Usage Note: Throughout most of its history in English myriad was used as a noun, as in a myriad of men. In the 19th century it began to be used in poetry as an adjective, as in myriad men. Both usages in English are acceptable, as in Samuel Taylor Coleridge's “Myriad myriads of lives.” This poetic, adjectival use became so well entrenched generally that many people came to consider it as the only correct use. In fact, both uses in English are parallel with those of the original ancient Greek. The Greek word murias, from which myriad derives, could be used as either a noun or an adjective, but the noun murias was used in general prose and in mathematics while the adjective murias was used only in poetry.

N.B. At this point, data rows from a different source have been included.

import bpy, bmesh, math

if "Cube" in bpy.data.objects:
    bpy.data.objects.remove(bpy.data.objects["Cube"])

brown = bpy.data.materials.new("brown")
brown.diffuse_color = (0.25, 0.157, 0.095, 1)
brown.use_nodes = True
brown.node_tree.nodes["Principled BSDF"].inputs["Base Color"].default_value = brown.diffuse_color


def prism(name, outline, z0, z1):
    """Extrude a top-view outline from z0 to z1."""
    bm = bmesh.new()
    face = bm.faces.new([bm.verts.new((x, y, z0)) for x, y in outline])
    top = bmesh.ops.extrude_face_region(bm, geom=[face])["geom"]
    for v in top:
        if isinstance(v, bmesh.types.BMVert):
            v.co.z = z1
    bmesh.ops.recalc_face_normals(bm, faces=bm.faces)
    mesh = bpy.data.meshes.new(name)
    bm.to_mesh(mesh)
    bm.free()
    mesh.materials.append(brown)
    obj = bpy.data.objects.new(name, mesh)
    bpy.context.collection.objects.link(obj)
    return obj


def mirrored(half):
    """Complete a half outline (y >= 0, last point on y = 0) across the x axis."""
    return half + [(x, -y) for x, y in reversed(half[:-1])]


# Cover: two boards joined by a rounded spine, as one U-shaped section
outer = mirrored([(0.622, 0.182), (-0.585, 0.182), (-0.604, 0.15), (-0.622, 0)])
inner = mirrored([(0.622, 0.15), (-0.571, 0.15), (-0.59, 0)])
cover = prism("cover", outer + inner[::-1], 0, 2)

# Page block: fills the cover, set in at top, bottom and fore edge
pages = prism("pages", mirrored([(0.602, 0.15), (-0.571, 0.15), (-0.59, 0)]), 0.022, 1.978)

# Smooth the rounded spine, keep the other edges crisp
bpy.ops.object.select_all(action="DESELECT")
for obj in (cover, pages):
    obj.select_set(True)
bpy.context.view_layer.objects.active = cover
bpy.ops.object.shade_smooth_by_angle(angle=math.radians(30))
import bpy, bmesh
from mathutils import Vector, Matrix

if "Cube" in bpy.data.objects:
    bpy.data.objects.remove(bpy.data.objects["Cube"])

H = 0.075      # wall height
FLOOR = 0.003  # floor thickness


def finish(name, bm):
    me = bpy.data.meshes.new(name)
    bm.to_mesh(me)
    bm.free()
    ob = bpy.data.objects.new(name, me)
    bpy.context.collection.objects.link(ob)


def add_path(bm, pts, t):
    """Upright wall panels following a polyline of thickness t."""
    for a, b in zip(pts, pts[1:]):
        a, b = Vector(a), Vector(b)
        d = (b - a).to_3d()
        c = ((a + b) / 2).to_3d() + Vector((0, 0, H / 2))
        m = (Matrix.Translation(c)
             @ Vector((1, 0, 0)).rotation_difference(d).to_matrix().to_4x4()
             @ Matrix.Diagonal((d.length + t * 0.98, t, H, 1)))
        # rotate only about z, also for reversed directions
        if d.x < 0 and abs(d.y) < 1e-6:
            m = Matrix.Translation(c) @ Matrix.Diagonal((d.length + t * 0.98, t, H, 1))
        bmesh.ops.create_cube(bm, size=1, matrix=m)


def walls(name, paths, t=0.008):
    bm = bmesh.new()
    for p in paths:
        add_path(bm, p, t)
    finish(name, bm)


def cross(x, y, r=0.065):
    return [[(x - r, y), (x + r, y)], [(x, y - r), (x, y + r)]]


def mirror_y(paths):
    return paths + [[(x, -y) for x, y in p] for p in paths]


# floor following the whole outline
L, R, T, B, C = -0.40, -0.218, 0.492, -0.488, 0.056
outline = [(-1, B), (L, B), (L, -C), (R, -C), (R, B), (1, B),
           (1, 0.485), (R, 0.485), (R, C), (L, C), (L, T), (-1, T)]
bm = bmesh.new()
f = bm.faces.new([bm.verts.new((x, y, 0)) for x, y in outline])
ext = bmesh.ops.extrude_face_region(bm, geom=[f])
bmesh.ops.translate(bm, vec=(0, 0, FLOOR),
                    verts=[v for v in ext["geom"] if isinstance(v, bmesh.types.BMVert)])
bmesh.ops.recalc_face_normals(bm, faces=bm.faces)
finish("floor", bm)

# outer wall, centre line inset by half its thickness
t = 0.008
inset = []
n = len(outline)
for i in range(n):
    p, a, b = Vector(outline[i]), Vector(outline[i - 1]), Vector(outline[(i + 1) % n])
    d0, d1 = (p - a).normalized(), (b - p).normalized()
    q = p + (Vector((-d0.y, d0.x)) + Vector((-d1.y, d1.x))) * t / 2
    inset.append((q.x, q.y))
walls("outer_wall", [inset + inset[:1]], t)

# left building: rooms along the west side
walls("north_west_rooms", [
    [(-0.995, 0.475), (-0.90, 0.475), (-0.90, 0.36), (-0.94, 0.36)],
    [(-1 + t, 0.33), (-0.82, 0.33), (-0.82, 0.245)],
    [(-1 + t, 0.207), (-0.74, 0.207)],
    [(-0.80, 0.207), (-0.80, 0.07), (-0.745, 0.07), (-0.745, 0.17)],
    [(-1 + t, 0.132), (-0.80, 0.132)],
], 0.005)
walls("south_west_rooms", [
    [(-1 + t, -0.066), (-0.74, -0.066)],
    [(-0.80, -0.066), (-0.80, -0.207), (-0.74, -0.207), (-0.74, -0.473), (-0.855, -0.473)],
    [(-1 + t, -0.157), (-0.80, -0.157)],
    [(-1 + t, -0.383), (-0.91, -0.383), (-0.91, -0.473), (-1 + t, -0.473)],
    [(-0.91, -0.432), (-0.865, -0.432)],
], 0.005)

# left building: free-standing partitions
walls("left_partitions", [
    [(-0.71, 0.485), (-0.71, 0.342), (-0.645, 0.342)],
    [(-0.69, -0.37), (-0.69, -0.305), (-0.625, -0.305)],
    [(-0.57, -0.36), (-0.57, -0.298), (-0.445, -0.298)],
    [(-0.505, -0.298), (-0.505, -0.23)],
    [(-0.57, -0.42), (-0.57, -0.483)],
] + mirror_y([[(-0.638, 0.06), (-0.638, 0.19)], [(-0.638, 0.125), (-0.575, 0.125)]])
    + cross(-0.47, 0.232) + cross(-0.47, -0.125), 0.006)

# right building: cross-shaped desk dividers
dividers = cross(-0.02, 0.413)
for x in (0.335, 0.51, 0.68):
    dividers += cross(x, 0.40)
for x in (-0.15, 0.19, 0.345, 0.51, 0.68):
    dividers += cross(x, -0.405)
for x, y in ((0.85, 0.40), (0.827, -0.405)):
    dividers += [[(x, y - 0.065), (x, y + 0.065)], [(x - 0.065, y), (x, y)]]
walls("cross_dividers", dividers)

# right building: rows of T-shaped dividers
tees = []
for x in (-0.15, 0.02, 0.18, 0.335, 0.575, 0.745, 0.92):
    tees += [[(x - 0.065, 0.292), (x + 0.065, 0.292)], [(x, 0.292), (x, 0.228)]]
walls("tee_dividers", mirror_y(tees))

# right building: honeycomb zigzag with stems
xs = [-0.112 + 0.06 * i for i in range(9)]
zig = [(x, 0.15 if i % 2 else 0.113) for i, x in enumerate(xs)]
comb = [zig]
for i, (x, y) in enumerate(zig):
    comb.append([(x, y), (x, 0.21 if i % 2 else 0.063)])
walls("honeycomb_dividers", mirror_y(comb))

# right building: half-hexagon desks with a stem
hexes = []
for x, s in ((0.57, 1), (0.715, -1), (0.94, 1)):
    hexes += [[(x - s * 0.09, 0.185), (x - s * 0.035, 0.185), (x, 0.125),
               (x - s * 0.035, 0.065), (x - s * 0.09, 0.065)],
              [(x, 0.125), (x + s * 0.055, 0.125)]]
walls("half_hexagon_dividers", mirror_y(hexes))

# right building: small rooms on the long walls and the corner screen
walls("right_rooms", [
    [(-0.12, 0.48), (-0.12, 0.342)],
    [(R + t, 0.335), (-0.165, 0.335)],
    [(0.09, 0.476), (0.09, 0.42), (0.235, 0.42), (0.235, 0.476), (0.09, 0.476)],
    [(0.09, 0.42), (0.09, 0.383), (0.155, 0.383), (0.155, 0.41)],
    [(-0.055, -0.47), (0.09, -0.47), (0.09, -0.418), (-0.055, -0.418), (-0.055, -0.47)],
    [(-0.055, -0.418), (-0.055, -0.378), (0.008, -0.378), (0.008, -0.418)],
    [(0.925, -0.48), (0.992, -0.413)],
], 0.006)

The American Heritage® Dictionary of the English Language, Fourth Edition

Posted by orion at May 28, 2003 12:11 AM | TrackBack